* PROBLEM TO WORK ON *
Each record below should be reproduced as it is written, with pictures left out entirely.
** RECORDS TO USE follows **
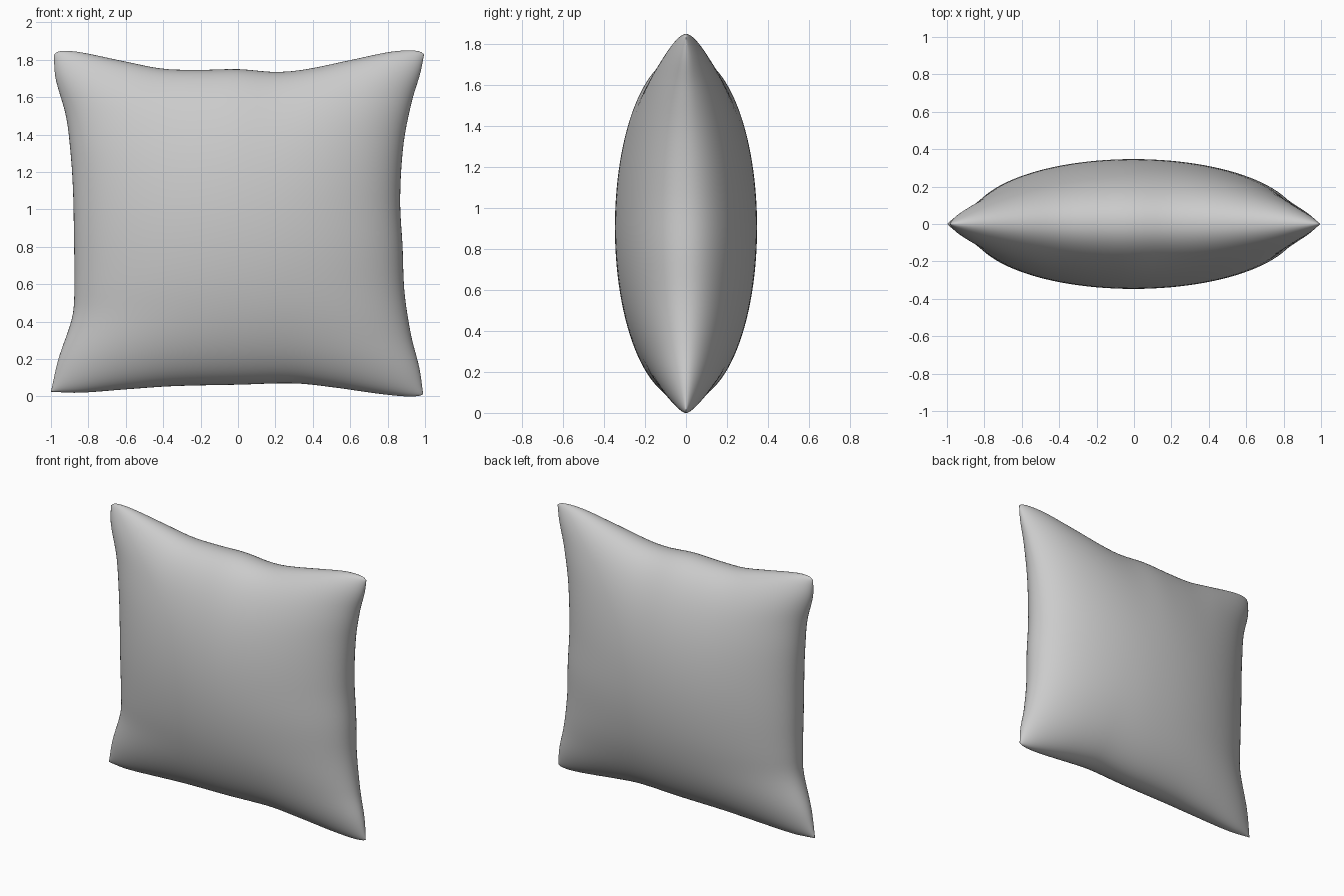
import bpy, bmesh, math

if "Cube" in bpy.data.objects:
    bpy.data.objects.remove(bpy.data.objects["Cube"])

# Seam outline of the pillow: (x, z) points along each of the four sides
TOP = [(-0.985, 1.825), (-0.965, 1.842), (-0.92, 1.848), (-0.83, 1.838), (-0.6, 1.79), (-0.4, 1.752), (-0.2, 1.746),
       (0, 1.75), (0.2, 1.735), (0.35, 1.747), (0.6, 1.798), (0.8, 1.84), (0.9, 1.85),
       (0.97, 1.845), (0.995, 1.83)]
BOTTOM = [(-1.0, 0.025), (-0.85, 0.02), (-0.6, 0.038), (-0.35, 0.055), (0, 0.063),
          (0.3, 0.07), (0.5, 0.05), (0.75, 0.015), (0.9, 0.0), (0.97, 0.003), (0.99, 0.012)]
LEFT = [(-1.0, 0.025), (-0.96, 0.2), (-0.885, 0.43), (-0.875, 0.6), (-0.877, 0.85), (-0.882, 1.1),
        (-0.895, 1.3), (-0.92, 1.5), (-0.975, 1.7), (-0.985, 1.825)]
RIGHT = [(0.99, 0.012), (0.97, 0.15), (0.925, 0.33), (0.89, 0.56), (0.88, 0.8), (0.867, 1.05),
         (0.885, 1.35), (0.93, 1.58), (0.975, 1.73), (0.995, 1.83)]
THICK = 0.347
N = 56


def curve(pts, axis):
    """Smooth interpolation through pts, parameter 0..1 along the given axis."""
    a, b = pts[0][axis], pts[-1][axis]
    t = [(p[axis] - a) / (b - a) for p in pts]
    other = [p[1 - axis] for p in pts]
    n = len(t)
    m = []
    for i in range(n):
        lo, hi = max(i - 1, 0), min(i + 1, n - 1)
        m.append((other[hi] - other[lo]) / (t[hi] - t[lo]))

    def at(s):
        i = 0
        while i < n - 2 and s > t[i + 1]:
            i += 1
        d = t[i + 1] - t[i]
        k = (s - t[i]) / d
        o = ((2*k**3 - 3*k*k + 1) * other[i] + (k**3 - 2*k*k + k) * d * m[i]
             + (3*k*k - 2*k**3) * other[i + 1] + (k**3 - k*k) * d * m[i + 1])
        along = a + (b - a) * s
        return (along, o) if axis == 0 else (o, along)
    return at


top, bottom = curve(TOP, 0), curve(BOTTOM, 0)
left, right = curve(LEFT, 1), curve(RIGHT, 1)


def patch(s, t):
    """Blend the four seam curves into a filled panel."""
    out = []
    for c in (0, 1):
        ruled = (1-t)*bottom(s)[c] + t*top(s)[c] + (1-s)*left(t)[c] + s*right(t)[c]
        corner = ((1-s)*(1-t)*BOTTOM[0][c] + s*(1-t)*BOTTOM[-1][c]
                  + (1-s)*t*TOP[0][c] + s*t*TOP[-1][c])
        out.append(ruled - corner)
    return out


# Pillow: two bulging panels that share the seam
bm = bmesh.new()
panels = {-1: {}, 1: {}}
for i in range(N + 1):
    for j in range(N + 1):
        au, av = math.pi * (i / N - 0.5), math.pi * (j / N - 0.5)
        s, t = (math.sin(au) + 1) / 2, (math.sin(av) + 1) / 2
        x, z = patch(s, t)
        bulge = THICK * max(math.cos(au) * math.cos(av), 0) ** 0.96
        seam = i in (0, N) or j in (0, N)
        for side in (-1, 1):
            if seam and side == 1:
                panels[1][i, j] = panels[-1][i, j]
            else:
                panels[side][i, j] = bm.verts.new((x, 0 if seam else side * bulge, z))
for side, v in panels.items():
    for i in range(N):
        for j in range(N):
            quad = [v[i, j], v[i + 1, j], v[i + 1, j + 1], v[i, j + 1]]
            bm.faces.new(quad if side == -1 else quad[::-1])
for f in bm.faces:
    f.smooth = True
mesh = bpy.data.meshes.new("pillow")
bm.to_mesh(mesh)
bm.free()
pillow = bpy.data.objects.new("pillow", mesh)
bpy.context.collection.objects.link(pillow)

# Plain grey fabric
fabric = bpy.data.materials.new("grey fabric")
fabric.diffuse_color = (0.6, 0.6, 0.6, 1)
fabric.use_nodes = True
fabric.node_tree.nodes["Principled BSDF"].inputs["Base Color"].default_value = fabric.diffuse_color
mesh.materials.append(fabric)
** End of RECORDS TO USE **
* FINISHED EXERCISE *
import bpy, bmesh, math

if "Cube" in bpy.data.objects:
    bpy.data.objects.remove(bpy.data.objects["Cube"])

# Seam outline of the pillow: (x, z) points along each of the four sides
TOP = [(-0.985, 1.825), (-0.965, 1.842), (-0.92, 1.848), (-0.83, 1.838), (-0.6, 1.79), (-0.4, 1.752), (-0.2, 1.746),
       (0, 1.75), (0.2, 1.735), (0.35, 1.747), (0.6, 1.798), (0.8, 1.84), (0.9, 1.85),
       (0.97, 1.845), (0.995, 1.83)]
BOTTOM = [(-1.0, 0.025), (-0.85, 0.02), (-0.6, 0.038), (-0.35, 0.055), (0, 0.063),
          (0.3, 0.07), (0.5, 0.05), (0.75, 0.015), (0.9, 0.0), (0.97, 0.003), (0.99, 0.012)]
LEFT = [(-1.0, 0.025), (-0.96, 0.2), (-0.885, 0.43), (-0.875, 0.6), (-0.877, 0.85), (-0.882, 1.1),
        (-0.895, 1.3), (-0.92, 1.5), (-0.975, 1.7), (-0.985, 1.825)]
RIGHT = [(0.99, 0.012), (0.97, 0.15), (0.925, 0.33), (0.89, 0.56), (0.88, 0.8), (0.867, 1.05),
         (0.885, 1.35), (0.93, 1.58), (0.975, 1.73), (0.995, 1.83)]
THICK = 0.347
N = 56


def curve(pts, axis):
    """Smooth interpolation through pts, parameter 0..1 along the given axis."""
    a, b = pts[0][axis], pts[-1][axis]
    t = [(p[axis] - a) / (b - a) for p in pts]
    other = [p[1 - axis] for p in pts]
    n = len(t)
    m = []
    for i in range(n):
        lo, hi = max(i - 1, 0), min(i + 1, n - 1)
        m.append((other[hi] - other[lo]) / (t[hi] - t[lo]))

    def at(s):
        i = 0
        while i < n - 2 and s > t[i + 1]:
            i += 1
        d = t[i + 1] - t[i]
        k = (s - t[i]) / d
        o = ((2*k**3 - 3*k*k + 1) * other[i] + (k**3 - 2*k*k + k) * d * m[i]
             + (3*k*k - 2*k**3) * other[i + 1] + (k**3 - k*k) * d * m[i + 1])
        along = a + (b - a) * s
        return (along, o) if axis == 0 else (o, along)
    return at


top, bottom = curve(TOP, 0), curve(BOTTOM, 0)
left, right = curve(LEFT, 1), curve(RIGHT, 1)


def patch(s, t):
    """Blend the four seam curves into a filled panel."""
    out = []
    for c in (0, 1):
        ruled = (1-t)*bottom(s)[c] + t*top(s)[c] + (1-s)*left(t)[c] + s*right(t)[c]
        corner = ((1-s)*(1-t)*BOTTOM[0][c] + s*(1-t)*BOTTOM[-1][c]
                  + (1-s)*t*TOP[0][c] + s*t*TOP[-1][c])
        out.append(ruled - corner)
    return out


# Pillow: two bulging panels that share the seam
bm = bmesh.new()
panels = {-1: {}, 1: {}}
for i in range(N + 1):
    for j in range(N + 1):
        au, av = math.pi * (i / N - 0.5), math.pi * (j / N - 0.5)
        s, t = (math.sin(au) + 1) / 2, (math.sin(av) + 1) / 2
        x, z = patch(s, t)
        bulge = THICK * max(math.cos(au) * math.cos(av), 0) ** 0.96
        seam = i in (0, N) or j in (0, N)
        for side in (-1, 1):
            if seam and side == 1:
                panels[1][i, j] = panels[-1][i, j]
            else:
                panels[side][i, j] = bm.verts.new((x, 0 if seam else side * bulge, z))
for side, v in panels.items():
    for i in range(N):
        for j in range(N):
            quad = [v[i, j], v[i + 1, j], v[i + 1, j + 1], v[i, j + 1]]
            bm.faces.new(quad if side == -1 else quad[::-1])
for f in bm.faces:
    f.smooth = True
mesh = bpy.data.meshes.new("pillow")
bm.to_mesh(mesh)
bm.free()
pillow = bpy.data.objects.new("pillow", mesh)
bpy.context.collection.objects.link(pillow)

# Plain grey fabric
fabric = bpy.data.materials.new("grey fabric")
fabric.diffuse_color = (0.6, 0.6, 0.6, 1)
fabric.use_nodes = True
fabric.node_tree.nodes["Principled BSDF"].inputs["Base Color"].default_value = fabric.diffuse_color
mesh.materials.append(fabric)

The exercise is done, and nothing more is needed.